Converting image to text, mobile-style
- by Thomas C. McKinney
The test text
When you need to copy something down, you probably do just that. You grab a piece of paper or a notebook and you write it down, verbatim or shorthand. Today, many people are carrying handheld devices, smartphones, which are proving more and more useful and multifaceted as technology improves. Today we’ll be taking a look at OCR (optical character recognition) software built for smartphones that allows you to convert an image of text into actual editable text.
Five years ago the concept of taking a picture and running OCR software on one’s phone was inconceivable. Advancements in two smartphone features have made it possible now. The first aspect that needed upgrading was the camera. The original iPhone (which recently celebrated its fifth birthday) has a 2-megapixel camera that pales in comparison to today’s iPhone 4S, which boasts 8-megapixels and rivals the quality of consumer-level digital cameras. The second thing that now allows more powerful software is the development of faster mobile processor chips. Smartphones today are beginning to ship with quad-core processors, something computers only began doing in the last decade.
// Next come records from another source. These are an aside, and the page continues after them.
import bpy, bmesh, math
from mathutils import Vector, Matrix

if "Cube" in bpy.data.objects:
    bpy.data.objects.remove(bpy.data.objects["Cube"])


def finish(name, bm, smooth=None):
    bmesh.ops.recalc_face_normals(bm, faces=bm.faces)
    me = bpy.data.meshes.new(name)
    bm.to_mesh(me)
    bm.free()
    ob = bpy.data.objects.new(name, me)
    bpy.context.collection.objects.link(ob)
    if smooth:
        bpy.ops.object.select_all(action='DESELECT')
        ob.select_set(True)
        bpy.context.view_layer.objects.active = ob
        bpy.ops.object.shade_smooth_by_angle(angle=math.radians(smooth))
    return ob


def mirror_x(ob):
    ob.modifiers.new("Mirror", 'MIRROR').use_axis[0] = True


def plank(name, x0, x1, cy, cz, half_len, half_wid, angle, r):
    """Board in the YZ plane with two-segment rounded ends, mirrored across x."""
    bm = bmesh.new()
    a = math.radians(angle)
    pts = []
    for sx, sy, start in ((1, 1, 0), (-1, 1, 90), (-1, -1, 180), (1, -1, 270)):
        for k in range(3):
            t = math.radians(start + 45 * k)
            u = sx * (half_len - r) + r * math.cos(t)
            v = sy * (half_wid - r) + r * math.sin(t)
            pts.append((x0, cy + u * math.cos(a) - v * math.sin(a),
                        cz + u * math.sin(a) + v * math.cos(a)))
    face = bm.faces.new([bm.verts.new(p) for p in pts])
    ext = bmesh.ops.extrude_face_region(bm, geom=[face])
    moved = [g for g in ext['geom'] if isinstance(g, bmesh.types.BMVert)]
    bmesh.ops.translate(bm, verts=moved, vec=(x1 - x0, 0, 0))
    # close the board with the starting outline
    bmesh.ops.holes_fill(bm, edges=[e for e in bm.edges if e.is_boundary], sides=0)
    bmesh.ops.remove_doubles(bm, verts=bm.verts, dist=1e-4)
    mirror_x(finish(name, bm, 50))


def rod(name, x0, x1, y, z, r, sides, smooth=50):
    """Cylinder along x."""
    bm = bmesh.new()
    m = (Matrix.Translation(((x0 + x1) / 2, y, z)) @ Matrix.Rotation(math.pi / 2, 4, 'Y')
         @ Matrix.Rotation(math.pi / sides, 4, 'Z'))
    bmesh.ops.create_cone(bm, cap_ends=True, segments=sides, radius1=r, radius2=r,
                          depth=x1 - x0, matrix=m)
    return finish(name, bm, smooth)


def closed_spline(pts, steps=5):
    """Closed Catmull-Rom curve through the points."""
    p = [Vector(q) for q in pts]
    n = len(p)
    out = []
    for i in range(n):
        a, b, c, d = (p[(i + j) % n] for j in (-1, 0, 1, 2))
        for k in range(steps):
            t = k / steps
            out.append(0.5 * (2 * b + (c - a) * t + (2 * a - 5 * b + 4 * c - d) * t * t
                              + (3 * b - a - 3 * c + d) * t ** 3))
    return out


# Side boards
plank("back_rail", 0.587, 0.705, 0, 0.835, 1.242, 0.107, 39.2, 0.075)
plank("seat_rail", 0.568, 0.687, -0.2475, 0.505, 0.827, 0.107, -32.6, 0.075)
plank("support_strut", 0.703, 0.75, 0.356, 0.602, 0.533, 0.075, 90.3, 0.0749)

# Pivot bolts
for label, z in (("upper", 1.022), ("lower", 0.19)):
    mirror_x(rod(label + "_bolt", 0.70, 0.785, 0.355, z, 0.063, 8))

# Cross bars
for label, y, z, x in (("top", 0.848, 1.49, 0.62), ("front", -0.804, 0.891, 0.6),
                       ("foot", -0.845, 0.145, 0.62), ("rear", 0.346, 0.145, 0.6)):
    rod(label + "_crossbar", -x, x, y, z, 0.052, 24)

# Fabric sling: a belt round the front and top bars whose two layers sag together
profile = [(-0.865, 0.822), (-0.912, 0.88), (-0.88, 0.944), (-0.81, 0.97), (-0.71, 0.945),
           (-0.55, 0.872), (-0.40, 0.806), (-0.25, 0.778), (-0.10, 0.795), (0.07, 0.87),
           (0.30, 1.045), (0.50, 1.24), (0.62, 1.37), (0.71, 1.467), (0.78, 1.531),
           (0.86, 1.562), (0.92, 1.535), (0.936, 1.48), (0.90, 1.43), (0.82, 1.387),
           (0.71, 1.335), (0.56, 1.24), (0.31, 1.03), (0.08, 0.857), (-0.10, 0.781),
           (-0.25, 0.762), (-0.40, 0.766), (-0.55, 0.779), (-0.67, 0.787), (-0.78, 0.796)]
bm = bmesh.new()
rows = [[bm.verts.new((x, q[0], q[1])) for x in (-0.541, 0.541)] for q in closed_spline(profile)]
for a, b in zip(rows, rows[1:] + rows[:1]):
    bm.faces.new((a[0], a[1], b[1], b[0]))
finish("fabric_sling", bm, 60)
Today’s review covers two apps for Apple’s iOS, ABBYY Textgrabber + Translator and Ricoh Innovation’s Image to Text – OCR. Testing was done on an iPhone 4 and an iPhone 4S, with identical documents scanned. Textgrabber + Translator costs $0.99 while Image to Text – OCR is free.